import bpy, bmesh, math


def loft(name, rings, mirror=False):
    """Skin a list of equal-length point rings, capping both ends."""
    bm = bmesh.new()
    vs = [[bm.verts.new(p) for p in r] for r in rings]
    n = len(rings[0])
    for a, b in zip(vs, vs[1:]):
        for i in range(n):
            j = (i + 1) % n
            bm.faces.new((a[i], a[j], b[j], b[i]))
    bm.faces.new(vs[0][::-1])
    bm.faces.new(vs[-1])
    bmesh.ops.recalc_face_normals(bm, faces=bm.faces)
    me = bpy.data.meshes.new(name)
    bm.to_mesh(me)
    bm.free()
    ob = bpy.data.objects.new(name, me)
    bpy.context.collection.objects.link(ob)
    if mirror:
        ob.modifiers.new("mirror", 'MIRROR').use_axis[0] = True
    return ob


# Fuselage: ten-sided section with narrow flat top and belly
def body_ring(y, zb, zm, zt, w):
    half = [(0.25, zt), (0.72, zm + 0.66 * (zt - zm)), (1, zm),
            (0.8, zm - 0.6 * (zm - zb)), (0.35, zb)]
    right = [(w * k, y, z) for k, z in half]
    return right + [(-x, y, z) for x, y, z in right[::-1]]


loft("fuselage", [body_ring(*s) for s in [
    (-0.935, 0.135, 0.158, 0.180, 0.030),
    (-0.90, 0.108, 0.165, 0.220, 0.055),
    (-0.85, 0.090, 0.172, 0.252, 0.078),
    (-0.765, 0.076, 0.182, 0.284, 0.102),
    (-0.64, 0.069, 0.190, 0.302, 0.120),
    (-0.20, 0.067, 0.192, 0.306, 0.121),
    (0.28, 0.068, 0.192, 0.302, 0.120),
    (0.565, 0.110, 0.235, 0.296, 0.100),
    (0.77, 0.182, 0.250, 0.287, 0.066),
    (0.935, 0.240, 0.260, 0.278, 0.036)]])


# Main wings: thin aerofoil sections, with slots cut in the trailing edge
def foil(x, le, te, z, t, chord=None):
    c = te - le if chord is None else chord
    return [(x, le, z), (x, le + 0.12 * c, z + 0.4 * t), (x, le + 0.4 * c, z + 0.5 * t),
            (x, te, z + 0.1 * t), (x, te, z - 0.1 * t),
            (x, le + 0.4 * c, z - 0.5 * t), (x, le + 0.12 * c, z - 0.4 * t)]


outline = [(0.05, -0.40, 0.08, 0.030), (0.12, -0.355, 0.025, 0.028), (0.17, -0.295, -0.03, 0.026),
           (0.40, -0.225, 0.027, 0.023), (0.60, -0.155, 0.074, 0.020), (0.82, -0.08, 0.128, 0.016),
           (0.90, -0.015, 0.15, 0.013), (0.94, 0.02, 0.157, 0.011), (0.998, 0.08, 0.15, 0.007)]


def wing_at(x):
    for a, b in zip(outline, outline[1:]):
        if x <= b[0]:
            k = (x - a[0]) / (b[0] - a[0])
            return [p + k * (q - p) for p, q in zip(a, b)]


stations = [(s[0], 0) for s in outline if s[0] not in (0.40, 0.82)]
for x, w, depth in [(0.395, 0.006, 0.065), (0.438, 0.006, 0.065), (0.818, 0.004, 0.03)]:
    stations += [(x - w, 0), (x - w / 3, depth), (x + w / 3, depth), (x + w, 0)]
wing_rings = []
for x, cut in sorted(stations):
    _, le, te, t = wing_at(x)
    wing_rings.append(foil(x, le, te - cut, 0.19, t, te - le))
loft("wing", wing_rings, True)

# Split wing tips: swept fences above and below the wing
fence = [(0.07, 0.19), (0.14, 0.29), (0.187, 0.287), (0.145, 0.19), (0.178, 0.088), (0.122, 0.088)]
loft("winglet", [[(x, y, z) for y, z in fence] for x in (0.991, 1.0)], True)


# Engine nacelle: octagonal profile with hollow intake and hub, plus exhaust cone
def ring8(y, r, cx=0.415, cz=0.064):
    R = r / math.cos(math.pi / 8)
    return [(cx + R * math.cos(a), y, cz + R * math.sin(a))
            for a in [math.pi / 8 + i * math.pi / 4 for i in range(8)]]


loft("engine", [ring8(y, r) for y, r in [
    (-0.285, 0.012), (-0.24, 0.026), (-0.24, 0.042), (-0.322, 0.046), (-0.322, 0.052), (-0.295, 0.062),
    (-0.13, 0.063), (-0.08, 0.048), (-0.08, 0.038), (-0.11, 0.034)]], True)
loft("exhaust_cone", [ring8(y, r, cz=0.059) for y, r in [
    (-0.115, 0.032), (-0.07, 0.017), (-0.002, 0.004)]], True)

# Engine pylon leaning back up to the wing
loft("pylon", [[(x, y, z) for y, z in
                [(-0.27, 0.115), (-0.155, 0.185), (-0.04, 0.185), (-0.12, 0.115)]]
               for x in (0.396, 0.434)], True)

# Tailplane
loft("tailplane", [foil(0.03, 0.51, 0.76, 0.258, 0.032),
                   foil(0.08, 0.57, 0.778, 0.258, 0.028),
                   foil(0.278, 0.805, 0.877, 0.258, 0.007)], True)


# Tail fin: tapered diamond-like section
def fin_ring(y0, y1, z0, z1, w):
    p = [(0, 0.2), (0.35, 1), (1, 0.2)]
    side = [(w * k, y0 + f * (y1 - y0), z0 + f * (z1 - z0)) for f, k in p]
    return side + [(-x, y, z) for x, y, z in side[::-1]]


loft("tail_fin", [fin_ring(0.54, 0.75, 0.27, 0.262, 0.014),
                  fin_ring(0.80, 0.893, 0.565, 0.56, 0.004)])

--

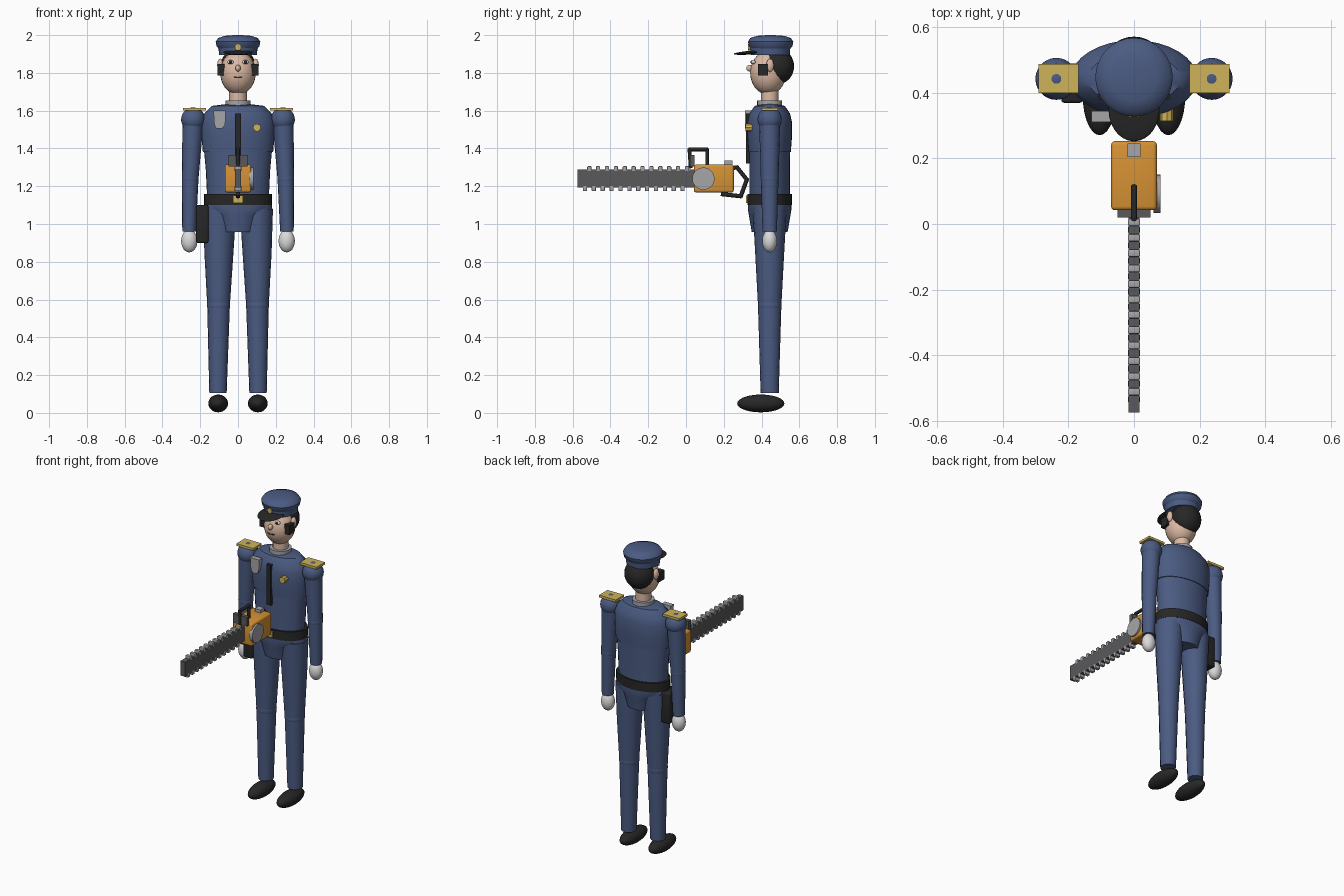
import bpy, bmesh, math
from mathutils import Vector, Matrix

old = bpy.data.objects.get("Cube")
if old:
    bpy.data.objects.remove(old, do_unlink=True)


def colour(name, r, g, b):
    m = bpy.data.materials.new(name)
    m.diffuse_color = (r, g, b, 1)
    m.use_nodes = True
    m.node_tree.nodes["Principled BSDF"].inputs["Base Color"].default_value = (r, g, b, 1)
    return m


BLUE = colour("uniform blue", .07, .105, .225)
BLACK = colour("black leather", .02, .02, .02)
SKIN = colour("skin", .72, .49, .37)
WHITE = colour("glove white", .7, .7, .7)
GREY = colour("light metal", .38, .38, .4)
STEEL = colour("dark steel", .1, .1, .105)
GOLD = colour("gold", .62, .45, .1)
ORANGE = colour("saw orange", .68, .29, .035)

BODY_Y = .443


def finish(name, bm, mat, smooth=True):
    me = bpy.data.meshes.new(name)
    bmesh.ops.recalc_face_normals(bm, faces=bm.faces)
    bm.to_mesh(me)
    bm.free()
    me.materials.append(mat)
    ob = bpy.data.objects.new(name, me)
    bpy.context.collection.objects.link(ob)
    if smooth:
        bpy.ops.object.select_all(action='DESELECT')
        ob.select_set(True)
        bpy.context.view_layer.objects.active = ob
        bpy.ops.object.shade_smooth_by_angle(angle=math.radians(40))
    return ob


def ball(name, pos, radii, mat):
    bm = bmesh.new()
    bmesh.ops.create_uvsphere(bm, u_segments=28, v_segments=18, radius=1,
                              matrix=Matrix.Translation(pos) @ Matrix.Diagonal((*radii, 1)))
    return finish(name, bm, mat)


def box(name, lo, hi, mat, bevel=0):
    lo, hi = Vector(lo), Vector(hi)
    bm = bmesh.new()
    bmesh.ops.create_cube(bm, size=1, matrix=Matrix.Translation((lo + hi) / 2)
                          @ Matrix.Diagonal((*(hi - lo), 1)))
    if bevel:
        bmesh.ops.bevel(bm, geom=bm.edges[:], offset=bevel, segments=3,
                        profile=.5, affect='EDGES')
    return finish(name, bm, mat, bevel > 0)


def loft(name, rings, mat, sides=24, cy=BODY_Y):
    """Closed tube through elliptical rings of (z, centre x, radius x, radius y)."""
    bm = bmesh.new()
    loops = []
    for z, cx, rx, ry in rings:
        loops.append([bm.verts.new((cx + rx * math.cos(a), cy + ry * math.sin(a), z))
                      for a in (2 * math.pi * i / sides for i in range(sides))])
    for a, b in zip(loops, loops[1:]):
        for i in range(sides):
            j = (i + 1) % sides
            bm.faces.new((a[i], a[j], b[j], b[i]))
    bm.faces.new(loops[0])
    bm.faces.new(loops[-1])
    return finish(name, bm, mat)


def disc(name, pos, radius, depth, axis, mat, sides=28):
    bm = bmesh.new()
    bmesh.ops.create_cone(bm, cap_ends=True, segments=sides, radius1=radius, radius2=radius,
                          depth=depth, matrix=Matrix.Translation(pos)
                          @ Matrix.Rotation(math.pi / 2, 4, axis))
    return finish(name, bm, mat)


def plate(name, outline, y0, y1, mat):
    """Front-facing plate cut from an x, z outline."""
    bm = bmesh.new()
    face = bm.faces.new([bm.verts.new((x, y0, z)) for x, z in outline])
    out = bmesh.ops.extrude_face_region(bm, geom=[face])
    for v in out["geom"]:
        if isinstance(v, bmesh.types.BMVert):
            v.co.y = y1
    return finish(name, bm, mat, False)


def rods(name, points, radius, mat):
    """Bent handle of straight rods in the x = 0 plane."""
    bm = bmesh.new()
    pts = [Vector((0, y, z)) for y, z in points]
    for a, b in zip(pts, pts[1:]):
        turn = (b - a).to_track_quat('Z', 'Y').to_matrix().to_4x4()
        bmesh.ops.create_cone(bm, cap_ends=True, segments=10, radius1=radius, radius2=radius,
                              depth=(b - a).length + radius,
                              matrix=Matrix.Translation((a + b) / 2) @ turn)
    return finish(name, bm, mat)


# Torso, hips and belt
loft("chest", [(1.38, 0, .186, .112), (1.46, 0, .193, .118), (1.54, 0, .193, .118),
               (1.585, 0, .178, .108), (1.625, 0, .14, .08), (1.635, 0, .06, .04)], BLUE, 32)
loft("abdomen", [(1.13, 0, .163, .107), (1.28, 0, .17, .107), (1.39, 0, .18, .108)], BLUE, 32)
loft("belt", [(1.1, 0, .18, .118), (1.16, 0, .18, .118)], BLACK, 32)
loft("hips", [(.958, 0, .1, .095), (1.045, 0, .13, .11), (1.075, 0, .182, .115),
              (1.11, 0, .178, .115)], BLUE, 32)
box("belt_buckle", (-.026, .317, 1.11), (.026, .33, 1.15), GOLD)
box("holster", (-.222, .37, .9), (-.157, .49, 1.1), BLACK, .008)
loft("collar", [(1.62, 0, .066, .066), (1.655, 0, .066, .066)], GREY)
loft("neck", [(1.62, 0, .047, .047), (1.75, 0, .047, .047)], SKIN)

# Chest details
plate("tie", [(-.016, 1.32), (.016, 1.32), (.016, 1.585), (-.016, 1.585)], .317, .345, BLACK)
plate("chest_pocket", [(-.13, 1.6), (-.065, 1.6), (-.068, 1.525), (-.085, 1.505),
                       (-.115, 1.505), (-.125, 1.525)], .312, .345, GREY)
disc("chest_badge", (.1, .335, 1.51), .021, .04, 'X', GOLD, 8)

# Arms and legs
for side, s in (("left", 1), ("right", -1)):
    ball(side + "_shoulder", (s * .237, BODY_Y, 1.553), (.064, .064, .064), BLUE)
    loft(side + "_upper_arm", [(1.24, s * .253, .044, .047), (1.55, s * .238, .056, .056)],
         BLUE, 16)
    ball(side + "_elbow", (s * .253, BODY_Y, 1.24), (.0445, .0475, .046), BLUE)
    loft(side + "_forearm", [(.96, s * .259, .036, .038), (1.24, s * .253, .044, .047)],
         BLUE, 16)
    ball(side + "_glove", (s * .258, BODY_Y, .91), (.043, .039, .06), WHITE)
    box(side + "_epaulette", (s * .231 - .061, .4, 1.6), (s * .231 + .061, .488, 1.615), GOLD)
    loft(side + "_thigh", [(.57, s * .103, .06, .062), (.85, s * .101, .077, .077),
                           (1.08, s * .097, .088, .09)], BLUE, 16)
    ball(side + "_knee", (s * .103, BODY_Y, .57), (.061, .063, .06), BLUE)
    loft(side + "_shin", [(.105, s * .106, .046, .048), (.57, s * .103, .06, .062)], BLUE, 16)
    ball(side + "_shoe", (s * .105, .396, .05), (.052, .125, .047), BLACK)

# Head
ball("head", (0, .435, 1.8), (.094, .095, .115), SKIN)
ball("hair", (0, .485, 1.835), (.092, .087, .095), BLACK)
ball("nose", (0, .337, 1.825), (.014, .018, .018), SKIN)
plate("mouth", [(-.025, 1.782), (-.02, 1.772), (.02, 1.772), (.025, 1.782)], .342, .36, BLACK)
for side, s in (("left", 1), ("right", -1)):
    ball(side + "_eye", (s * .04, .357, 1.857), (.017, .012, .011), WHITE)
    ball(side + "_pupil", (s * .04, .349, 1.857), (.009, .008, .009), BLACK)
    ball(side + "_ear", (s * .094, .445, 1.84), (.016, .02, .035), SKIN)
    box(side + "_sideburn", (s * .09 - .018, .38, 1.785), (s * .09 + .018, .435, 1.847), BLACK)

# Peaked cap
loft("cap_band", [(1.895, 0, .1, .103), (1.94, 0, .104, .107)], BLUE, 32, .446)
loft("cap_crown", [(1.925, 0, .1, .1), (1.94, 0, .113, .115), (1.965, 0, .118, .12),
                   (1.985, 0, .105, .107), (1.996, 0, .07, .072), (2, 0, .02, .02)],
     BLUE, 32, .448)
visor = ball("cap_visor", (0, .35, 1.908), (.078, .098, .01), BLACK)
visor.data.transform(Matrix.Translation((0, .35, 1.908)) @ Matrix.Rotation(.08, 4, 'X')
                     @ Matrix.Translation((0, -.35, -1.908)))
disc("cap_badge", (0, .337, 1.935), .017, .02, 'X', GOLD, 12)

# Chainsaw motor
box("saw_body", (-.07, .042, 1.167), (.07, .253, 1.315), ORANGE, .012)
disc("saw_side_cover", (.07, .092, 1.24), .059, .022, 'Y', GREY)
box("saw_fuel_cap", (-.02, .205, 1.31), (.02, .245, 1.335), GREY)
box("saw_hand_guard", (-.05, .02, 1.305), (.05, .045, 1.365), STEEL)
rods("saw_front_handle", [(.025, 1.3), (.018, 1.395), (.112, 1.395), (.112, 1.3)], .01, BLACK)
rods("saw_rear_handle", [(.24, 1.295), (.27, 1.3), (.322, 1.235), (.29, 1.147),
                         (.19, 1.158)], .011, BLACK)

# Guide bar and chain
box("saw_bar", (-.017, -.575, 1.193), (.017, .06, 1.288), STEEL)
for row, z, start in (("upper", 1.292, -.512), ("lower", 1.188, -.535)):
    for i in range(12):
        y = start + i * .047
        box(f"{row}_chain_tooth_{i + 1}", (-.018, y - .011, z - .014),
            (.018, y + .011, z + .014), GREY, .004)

--

§ **Your goal**:
Of the entries above, repeat exactly the lines from the line with "# Tail fin: tapered diamond-like section" through the line with "return side +", both of them included.

§ **Output of the exercise**:
# Tail fin: tapered diamond-like section
def fin_ring(y0, y1, z0, z1, w):
    p = [(0, 0.2), (0.35, 1), (1, 0.2)]
    side = [(w * k, y0 + f * (y1 - y0), z0 + f * (z1 - z0)) for f, k in p]
    return side + [(-x, y, z) for x, y, z in side[::-1]]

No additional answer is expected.